WaPo Touts Waxman, Pelosi, and Boxer as Pragmatists Who'll Reawaken 'Sleeping Beauty' of Regulation
Monday’s Washington Post touted on page A3 how "Californians Shape Up as Force on Environmental Policy," over three large pictures of liberals Henry Waxman, Nancy Pelosi, and Barbara Boxer. Something amazing followed: the word "liberal" is never used in the piece to describe them. (Pelosi merely is pressed to "find common ground between conservative and liberal Democrats.") Reporter Lyndsey Layton’s feat began in paragraph one:
California Democrats will assume pivotal roles in the new Congress and White House, giving the state an outsize influence over federal policy and increasing the likelihood that its culture of activist regulation will be imported to Washington.
Despite the Post’s welcoming of a "culture of activist regulation," Layton actually attempted to dismiss the idea that Waxman/Pelosi/Boxer will be in ideological lockstep:
One longtime Capitol Hill observer cautioned that although these Californians are in key positions to shape federal policy, they don't necessarily share a single California philosophy. [!] Still, they have been shaped by experience in a state that has led the nation in regulatory policy.
Layton also found a liberal political scientist to suggest moderation will follow:
Barbara Sinclair, a political scientist at the University of California at Los Angeles, said the Californians are pragmatic and mindful of overreaching. "All these folks really want to make policy change," she said. "On the other hand, they very, very much want to stay in power."
To complete this act of journalistic servility to the California liberals, Layton quoted from a telephone interview with Senator Boxer, but the sophisticated reader would wonder why the Post would need a phone interview to solicit the press-release quotes that were offered:
"California has always valued protecting the environment and health and safety of our people," Boxer said in a telephone interview. "The people from California who are coming here to work on this and Congressman Waxman and myself, we are very strong on this."

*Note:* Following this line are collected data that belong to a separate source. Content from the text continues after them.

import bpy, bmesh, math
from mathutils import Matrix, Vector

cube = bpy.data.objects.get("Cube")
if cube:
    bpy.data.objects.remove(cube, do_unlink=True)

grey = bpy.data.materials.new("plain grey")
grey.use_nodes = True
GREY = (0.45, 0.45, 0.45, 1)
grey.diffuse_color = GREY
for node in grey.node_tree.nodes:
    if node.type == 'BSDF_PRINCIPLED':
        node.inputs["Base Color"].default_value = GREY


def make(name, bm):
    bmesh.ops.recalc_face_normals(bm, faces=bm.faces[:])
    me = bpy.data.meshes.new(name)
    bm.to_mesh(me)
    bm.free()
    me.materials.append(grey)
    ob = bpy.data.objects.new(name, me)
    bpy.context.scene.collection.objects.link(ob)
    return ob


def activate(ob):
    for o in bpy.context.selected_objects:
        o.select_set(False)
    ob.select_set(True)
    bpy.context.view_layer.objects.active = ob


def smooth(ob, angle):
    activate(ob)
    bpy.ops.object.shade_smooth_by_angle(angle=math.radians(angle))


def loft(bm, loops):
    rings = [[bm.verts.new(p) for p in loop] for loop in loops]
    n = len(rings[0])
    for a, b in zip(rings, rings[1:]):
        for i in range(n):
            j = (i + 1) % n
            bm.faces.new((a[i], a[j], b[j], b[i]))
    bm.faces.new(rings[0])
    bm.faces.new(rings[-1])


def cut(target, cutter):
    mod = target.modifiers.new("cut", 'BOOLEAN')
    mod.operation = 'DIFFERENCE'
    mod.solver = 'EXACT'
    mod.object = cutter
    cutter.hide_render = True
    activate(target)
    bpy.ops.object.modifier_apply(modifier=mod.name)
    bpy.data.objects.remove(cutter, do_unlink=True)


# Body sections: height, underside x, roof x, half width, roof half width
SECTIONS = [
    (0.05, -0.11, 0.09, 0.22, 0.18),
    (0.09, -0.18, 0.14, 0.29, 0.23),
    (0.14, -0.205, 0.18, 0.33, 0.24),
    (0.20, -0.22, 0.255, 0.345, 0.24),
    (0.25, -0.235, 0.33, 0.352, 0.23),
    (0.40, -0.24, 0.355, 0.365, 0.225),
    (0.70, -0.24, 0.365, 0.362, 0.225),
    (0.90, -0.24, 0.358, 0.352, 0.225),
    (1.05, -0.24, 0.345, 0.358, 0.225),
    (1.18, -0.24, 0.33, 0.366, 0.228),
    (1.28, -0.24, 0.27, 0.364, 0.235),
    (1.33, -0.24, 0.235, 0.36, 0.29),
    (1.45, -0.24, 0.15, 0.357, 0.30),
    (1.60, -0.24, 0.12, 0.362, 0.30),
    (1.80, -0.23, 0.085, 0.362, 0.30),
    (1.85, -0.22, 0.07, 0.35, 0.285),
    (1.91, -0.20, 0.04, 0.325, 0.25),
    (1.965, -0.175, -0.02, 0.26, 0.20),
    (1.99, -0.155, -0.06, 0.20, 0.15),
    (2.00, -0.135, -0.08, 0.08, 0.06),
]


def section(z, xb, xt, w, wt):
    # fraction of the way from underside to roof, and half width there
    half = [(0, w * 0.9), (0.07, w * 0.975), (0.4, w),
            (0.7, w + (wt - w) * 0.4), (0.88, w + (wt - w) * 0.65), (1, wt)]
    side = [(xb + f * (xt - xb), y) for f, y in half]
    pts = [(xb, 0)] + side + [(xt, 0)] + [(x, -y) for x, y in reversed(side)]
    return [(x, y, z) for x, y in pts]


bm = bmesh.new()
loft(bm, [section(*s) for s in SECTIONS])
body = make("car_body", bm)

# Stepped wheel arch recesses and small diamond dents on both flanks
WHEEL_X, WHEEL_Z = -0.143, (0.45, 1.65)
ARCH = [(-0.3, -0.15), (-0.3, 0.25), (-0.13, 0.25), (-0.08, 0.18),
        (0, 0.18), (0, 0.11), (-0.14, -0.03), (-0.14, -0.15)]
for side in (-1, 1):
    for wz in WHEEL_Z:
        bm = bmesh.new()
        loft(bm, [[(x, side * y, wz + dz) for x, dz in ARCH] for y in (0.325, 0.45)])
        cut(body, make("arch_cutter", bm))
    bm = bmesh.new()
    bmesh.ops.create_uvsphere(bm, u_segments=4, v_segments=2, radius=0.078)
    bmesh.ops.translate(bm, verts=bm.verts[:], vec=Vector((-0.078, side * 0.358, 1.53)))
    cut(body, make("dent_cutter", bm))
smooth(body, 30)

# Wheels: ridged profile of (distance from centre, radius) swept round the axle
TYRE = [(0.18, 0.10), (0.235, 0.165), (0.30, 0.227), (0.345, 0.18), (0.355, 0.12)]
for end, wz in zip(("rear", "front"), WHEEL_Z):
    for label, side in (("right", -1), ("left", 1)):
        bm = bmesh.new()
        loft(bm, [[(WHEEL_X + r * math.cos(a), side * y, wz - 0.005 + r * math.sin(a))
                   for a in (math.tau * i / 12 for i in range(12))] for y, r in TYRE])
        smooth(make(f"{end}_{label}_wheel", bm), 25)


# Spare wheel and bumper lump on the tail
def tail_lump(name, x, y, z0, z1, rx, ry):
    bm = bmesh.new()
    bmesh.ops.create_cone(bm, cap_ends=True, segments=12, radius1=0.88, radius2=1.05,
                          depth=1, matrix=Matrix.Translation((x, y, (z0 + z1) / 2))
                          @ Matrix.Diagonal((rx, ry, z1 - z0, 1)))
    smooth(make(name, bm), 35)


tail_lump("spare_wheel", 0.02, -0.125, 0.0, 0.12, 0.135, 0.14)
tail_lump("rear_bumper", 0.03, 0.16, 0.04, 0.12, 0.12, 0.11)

And: "Californians coming, they don't have to rewrite the laws. They just have to enforce them. It's like the EPA has been asleep for eight years. The Californians are coming to wake the sleeping beauty."
Only liberals would see an entrenched regulatory agency as a "sleeping beauty."